June 2013
Volume 54, Issue 15
ARVO Annual Meeting Abstract  |   June 2013
ipRGC light response characteristics change from post-natal to adult primarily between P8 and P15 in mice
Author Affiliations & Notes
  • Timothy Sexton
    Ophthalmology, University of Washington, Seattle, WA
  • Russell Van Gelder
    Ophthalmology, University of Washington, Seattle, WA
  • Footnotes
    Commercial Relationships Timothy Sexton, None; Russell Van Gelder, Novartis (F)
  • Footnotes
    Support None
Investigative Ophthalmology & Visual Science June 2013, Vol.54, 306. doi:
  • Views
  • Share
  • Tools
    • Alerts
      This feature is available to authenticated users only.
      Sign In or Create an Account ×
    • Get Citation

      Timothy Sexton, Russell Van Gelder; ipRGC light response characteristics change from post-natal to adult primarily between P8 and P15 in mice. Invest. Ophthalmol. Vis. Sci. 2013;54(15):306.

      Download citation file:

      © ARVO (1962-2015); The Authors (2016-present)

  • Supplements

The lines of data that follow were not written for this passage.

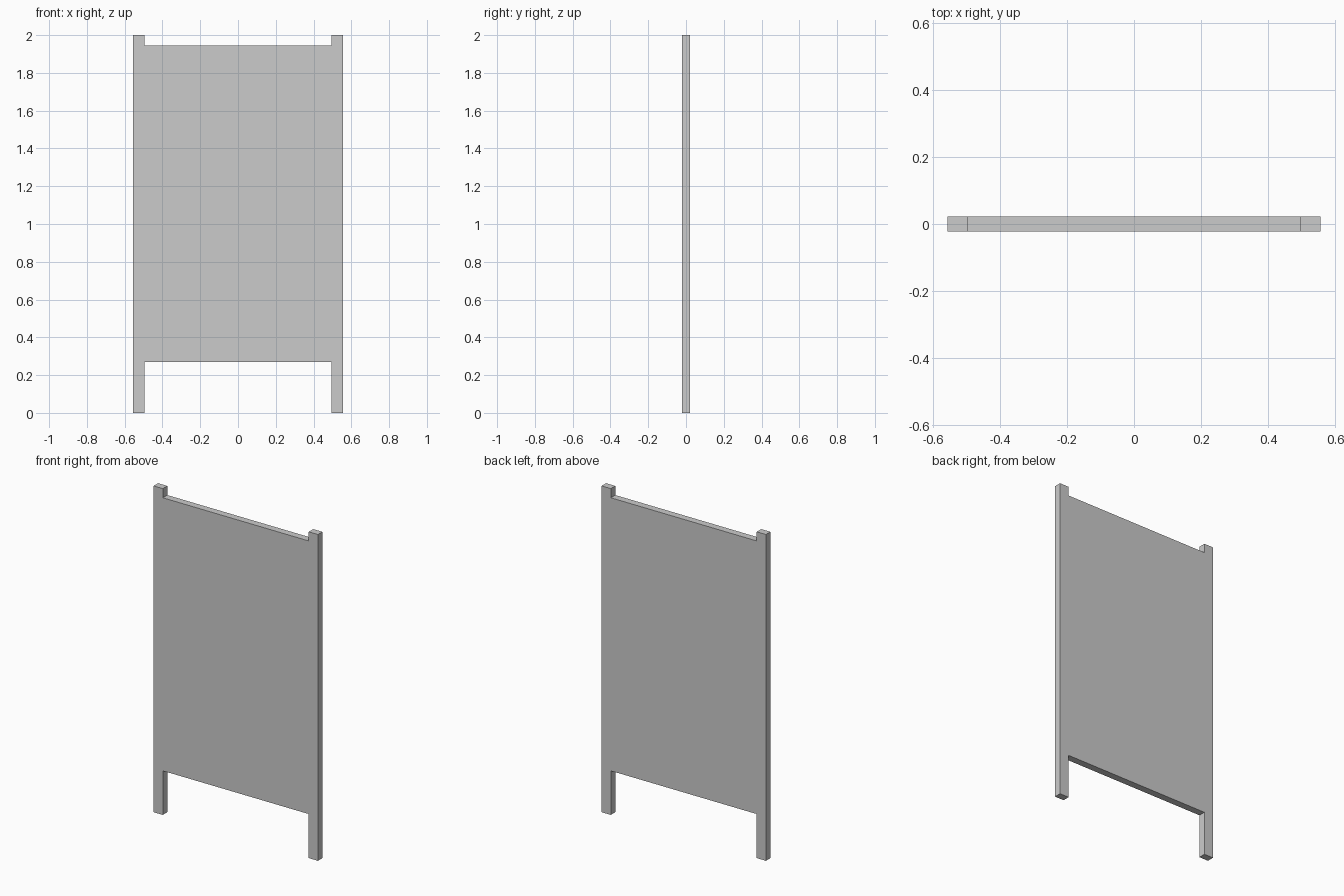
import bpy
import bmesh

if "Cube" in bpy.data.objects:
    bpy.data.objects.remove(bpy.data.objects["Cube"])

HALF_WIDTH = 0.557      # outer edge of the posts
POST_INNER = 0.495      # inner edge of the posts
HALF_DEPTH = 0.0217
HEIGHT = 2.0
PANEL_BOTTOM, PANEL_TOP = 0.27, 1.944

# Right half of the outline: panel and post are one flush board
half = [(POST_INNER, PANEL_BOTTOM), (POST_INNER, 0), (HALF_WIDTH, 0),
        (HALF_WIDTH, HEIGHT), (POST_INNER, HEIGHT), (POST_INNER, PANEL_TOP)]
outline = half + [(-x, z) for x, z in reversed(half)]

# Extrude the outline from front to back
bm = bmesh.new()
front = bm.faces.new([bm.verts.new((x, -HALF_DEPTH, z)) for x, z in outline])
extruded = bmesh.ops.extrude_face_region(bm, geom=[front], use_keep_orig=True)
back = [v for v in extruded["geom"] if isinstance(v, bmesh.types.BMVert)]
bmesh.ops.translate(bm, verts=back, vec=(0, 2 * HALF_DEPTH, 0))
bmesh.ops.recalc_face_normals(bm, faces=bm.faces)

mesh = bpy.data.meshes.new("panel_with_posts")
bm.to_mesh(mesh)
bm.free()
board = bpy.data.objects.new("panel_with_posts", mesh)
bpy.context.collection.objects.link(board)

Purpose: The extent and timing of development of intrinsic light sensitivity in ganglion cells has not been well described. Here, we compare light response dynamics and bleaching/adaptation of intrinsically photosensitive retinal ganglion cells (ipRGC) for three developmental time points in the mouse: P8, P15, and P30

Methods: Isolated retinas from mice at or near P8, P15 and P30, were recorded ganglion cell-side down on a multi-electrode array (MEA) while perfused with carbogen-bubbled Ames buffer at 3 ml/min with nicotinic and glutamatergic blockers (10 nM epibatidine, 10 μM DNQX, 20 μM AP-4, 50 μM AP-5) for P8-P10 retinas and glutamatergic blockers (80 μM CNQX, 100 μM AP-4, 200 μM AP-5) for all others. ipRGCs were illuminated with a xenon light filtered through a 480 nm bandpass filter at 3.98 x 1013 photon cm-2 s-1. For short-term bleaching/adaptation, retinas were exposed to a 1-min light stimulus followed by a 1-min light test with time intervals of 1-10 minutes between. Response dynamics were assessed from the initial light exposure of each retina from these experiments. For long-term bleaching/adaptation, retinas were exposed to a 1-hr continuous light, allowed to recover 10-min, and then assessed for light response every 10-min for 1-hr.

Results: Response dynamics to a 1-min light stimulus changed with increasing age. On-latency increased (medians of P8=7 sec, P15=10 sec, P30=10.5 sec). Maximal firing rate decreased (medians of P8=20 Hz, P15=16 Hz, P30=12 Hz). Off-latency decreased substantially (medians of P8=62 sec, P15=11 sec, P30=9.5 sec). The extent of adaptation/bleaching from a 1-min light stimulus also changed. ipRGCs from P8 animals showed a decreased response of ~10% after a 1-min recovery period, which took 6-min to return to pre-exposure levels. A larger decrease of ~40% was seen in both P15 and P30 ipRGCs after a 1-min recovery, which took up to 10-min to recover to pre-exposure levels. Similarly, the two older age groups had faster and more complete declines in firing over the course of a 1-hr continuous light exposure than the P8 group and then recovered to lower levels (P8 ipRGCs recovered to ~80% of pre-exposure activity, while P15 and P30 ipRGCs recovered to only ~40%.)

Conclusions: We show a generalized decrease in light responses and recovery from light exposure in ipRGCs over the first month of development. These changes occur primarily between days P8 and P15.

Keywords: 698 retinal development • 648 photoreceptors • 458 circadian rhythms  

This PDF is available to Subscribers Only

Sign in or purchase a subscription to access this content. ×

You must be signed into an individual account to use this feature.